__Task item__
Working from the data below, write out exactly the lines from its first through the line that contains "j = (i + 1) % SIDES", both ends included and pictures omitted.

__Provided data__
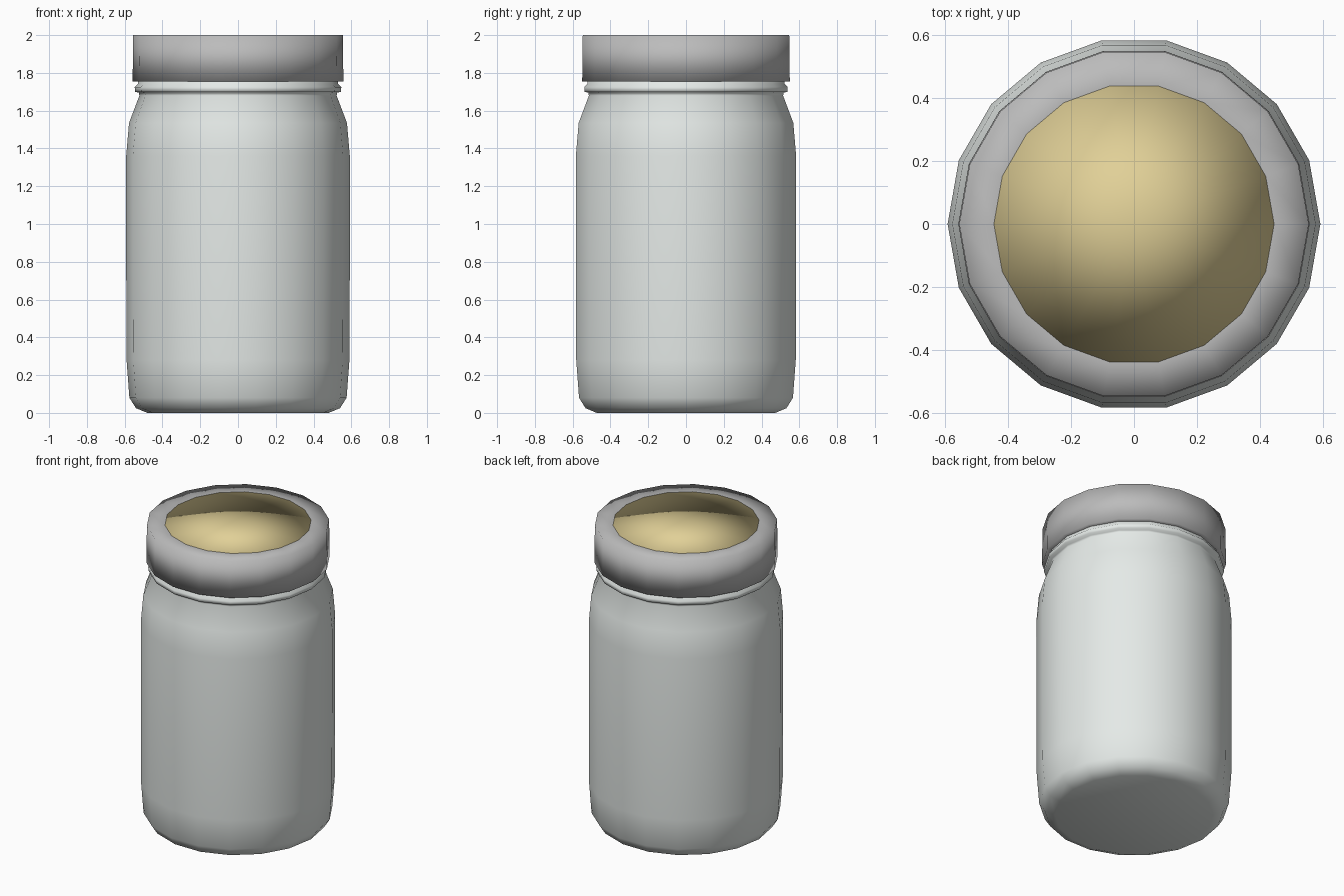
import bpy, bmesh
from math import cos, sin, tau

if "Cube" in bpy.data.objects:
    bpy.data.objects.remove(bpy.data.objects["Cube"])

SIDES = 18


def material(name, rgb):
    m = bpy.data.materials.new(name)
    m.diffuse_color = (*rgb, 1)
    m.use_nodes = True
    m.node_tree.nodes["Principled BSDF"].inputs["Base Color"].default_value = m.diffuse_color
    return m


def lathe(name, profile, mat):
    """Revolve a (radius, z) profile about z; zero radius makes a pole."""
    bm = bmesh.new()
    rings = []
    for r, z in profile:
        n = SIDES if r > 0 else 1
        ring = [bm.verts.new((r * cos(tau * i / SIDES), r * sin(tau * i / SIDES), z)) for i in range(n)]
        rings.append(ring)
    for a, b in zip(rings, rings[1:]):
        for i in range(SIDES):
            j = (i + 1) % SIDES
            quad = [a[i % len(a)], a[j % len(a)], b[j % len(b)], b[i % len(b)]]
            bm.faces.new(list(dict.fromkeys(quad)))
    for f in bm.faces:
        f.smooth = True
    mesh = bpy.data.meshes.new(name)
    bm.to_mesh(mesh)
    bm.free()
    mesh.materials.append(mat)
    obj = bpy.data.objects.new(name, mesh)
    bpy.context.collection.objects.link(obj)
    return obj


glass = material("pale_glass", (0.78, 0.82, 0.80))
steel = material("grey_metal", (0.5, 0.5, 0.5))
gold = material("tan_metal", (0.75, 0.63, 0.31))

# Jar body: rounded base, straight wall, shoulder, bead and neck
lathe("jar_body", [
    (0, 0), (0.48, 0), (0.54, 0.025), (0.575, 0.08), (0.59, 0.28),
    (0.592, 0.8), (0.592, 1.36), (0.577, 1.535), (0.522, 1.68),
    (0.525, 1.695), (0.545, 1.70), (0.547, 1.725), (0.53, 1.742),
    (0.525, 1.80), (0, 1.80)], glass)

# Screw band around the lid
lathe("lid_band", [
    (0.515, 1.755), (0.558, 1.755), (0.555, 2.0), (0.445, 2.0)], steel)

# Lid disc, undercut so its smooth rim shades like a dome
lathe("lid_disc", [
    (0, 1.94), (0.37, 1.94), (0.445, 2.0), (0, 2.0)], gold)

__Reply to the task__
import bpy, bmesh
from math import cos, sin, tau

if "Cube" in bpy.data.objects:
    bpy.data.objects.remove(bpy.data.objects["Cube"])

SIDES = 18


def material(name, rgb):
    m = bpy.data.materials.new(name)
    m.diffuse_color = (*rgb, 1)
    m.use_nodes = True
    m.node_tree.nodes["Principled BSDF"].inputs["Base Color"].default_value = m.diffuse_color
    return m


def lathe(name, profile, mat):
    """Revolve a (radius, z) profile about z; zero radius makes a pole."""
    bm = bmesh.new()
    rings = []
    for r, z in profile:
        n = SIDES if r > 0 else 1
        ring = [bm.verts.new((r * cos(tau * i / SIDES), r * sin(tau * i / SIDES), z)) for i in range(n)]
        rings.append(ring)
    for a, b in zip(rings, rings[1:]):
        for i in range(SIDES):
            j = (i + 1) % SIDES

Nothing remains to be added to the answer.